Directions =>
Once you reach the line containing "bm.faces.new((r1[i], r1[j], r2[j], r2[i]))" in the data below, restate each line word for word up to and including the one containing "(0.245, BEARING, ROD)]".

[Stored data]
************
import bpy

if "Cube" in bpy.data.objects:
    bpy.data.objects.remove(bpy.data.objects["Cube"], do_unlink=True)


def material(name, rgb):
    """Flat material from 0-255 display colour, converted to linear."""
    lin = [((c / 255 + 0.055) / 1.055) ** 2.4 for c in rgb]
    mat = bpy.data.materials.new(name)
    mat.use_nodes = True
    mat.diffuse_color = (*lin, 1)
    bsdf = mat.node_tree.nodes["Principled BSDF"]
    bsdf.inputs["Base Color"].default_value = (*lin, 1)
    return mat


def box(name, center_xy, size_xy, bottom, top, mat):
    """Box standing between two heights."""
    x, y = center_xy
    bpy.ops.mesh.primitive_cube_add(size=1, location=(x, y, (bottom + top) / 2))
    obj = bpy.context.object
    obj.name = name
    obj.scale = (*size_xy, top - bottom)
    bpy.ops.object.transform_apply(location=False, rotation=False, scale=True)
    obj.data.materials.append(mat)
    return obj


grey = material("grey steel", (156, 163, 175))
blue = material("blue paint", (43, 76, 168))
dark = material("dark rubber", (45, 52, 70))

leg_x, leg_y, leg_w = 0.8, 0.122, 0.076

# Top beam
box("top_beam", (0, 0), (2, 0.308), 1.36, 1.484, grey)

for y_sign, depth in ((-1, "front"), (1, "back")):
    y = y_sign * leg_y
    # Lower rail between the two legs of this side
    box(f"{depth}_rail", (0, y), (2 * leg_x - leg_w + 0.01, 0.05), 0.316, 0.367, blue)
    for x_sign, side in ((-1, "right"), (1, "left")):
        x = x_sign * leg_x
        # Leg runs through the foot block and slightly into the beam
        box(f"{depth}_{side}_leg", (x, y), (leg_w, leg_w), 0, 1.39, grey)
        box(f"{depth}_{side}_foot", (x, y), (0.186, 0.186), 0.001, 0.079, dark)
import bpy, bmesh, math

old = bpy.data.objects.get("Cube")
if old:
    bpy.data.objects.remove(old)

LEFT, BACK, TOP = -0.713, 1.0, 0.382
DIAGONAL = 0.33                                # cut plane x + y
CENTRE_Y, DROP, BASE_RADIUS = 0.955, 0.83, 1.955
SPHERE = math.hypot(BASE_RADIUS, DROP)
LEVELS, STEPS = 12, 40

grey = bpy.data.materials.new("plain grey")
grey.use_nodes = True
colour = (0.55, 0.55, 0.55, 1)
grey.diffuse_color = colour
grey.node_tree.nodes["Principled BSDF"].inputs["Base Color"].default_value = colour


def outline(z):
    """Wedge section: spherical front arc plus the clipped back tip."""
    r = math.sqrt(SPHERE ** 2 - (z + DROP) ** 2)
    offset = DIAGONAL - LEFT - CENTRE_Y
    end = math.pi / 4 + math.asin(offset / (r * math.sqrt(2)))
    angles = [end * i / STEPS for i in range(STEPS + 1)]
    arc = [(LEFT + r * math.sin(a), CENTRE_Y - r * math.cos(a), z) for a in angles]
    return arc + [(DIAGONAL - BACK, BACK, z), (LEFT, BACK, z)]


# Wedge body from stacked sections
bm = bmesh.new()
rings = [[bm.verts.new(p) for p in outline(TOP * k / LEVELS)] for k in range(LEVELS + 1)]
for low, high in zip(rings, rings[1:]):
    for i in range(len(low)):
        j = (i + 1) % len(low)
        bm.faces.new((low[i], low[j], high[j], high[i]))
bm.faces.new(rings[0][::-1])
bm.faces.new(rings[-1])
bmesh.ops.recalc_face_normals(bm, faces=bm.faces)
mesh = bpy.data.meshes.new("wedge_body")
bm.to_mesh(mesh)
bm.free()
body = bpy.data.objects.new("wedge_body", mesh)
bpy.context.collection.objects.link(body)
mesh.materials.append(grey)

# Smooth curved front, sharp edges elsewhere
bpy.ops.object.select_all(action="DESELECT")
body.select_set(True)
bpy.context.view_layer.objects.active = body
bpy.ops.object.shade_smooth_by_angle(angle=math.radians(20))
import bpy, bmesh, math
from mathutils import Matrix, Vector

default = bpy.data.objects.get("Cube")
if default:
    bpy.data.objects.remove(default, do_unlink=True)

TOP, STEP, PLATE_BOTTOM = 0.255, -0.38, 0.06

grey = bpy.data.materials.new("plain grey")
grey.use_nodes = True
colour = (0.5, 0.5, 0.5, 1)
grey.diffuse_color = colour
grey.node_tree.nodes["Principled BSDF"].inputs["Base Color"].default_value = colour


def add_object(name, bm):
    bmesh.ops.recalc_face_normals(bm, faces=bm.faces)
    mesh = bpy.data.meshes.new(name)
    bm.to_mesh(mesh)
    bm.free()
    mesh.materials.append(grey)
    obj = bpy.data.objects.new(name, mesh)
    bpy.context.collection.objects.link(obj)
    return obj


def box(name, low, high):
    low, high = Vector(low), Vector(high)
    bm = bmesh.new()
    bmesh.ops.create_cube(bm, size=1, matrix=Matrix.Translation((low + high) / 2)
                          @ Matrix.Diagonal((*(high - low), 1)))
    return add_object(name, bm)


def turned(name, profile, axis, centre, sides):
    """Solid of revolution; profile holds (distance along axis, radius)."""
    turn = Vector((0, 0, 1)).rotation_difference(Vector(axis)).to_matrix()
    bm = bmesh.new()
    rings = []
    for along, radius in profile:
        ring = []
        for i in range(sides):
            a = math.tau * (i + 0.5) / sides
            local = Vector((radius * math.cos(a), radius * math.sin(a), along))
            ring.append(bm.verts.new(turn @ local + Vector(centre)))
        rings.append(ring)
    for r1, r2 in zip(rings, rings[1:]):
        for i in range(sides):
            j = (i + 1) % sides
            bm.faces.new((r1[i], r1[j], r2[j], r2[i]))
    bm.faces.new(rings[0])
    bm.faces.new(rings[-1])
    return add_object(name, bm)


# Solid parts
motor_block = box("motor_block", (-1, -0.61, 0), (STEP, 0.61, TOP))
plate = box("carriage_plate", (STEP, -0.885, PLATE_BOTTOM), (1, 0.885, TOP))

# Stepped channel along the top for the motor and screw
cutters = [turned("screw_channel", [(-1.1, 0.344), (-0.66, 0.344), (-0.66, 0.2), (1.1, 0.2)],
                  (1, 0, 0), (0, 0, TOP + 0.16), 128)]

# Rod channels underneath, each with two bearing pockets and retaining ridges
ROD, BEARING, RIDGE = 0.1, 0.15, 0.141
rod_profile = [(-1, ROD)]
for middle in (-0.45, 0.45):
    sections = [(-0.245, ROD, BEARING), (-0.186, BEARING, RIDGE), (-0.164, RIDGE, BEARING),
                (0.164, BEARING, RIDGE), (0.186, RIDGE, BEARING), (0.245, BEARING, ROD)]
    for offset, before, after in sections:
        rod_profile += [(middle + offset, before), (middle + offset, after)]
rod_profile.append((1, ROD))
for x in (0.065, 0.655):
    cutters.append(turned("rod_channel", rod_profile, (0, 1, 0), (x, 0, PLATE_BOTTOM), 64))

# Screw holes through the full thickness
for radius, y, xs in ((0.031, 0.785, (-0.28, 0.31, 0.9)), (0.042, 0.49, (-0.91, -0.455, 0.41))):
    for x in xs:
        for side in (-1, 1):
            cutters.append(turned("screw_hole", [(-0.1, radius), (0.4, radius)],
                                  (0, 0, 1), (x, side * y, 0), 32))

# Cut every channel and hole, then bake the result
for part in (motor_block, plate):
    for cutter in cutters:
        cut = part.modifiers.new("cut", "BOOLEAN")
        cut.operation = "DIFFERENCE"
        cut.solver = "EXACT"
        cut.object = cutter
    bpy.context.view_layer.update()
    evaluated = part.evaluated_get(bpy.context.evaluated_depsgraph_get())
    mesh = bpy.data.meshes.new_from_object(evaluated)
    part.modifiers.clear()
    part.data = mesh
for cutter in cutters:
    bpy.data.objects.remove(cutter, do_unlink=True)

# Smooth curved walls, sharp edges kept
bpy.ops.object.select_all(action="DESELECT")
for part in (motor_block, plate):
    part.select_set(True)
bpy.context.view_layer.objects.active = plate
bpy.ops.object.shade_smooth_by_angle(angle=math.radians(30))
************
Output for this task =>
            bm.faces.new((r1[i], r1[j], r2[j], r2[i]))
    bm.faces.new(rings[0])
    bm.faces.new(rings[-1])
    return add_object(name, bm)


# Solid parts
motor_block = box("motor_block", (-1, -0.61, 0), (STEP, 0.61, TOP))
plate = box("carriage_plate", (STEP, -0.885, PLATE_BOTTOM), (1, 0.885, TOP))

# Stepped channel along the top for the motor and screw
cutters = [turned("screw_channel", [(-1.1, 0.344), (-0.66, 0.344), (-0.66, 0.2), (1.1, 0.2)],
                  (1, 0, 0), (0, 0, TOP + 0.16), 128)]

# Rod channels underneath, each with two bearing pockets and retaining ridges
ROD, BEARING, RIDGE = 0.1, 0.15, 0.141
rod_profile = [(-1, ROD)]
for middle in (-0.45, 0.45):
    sections = [(-0.245, ROD, BEARING), (-0.186, BEARING, RIDGE), (-0.164, RIDGE, BEARING),
                (0.164, BEARING, RIDGE), (0.186, RIDGE, BEARING), (0.245, BEARING, ROD)]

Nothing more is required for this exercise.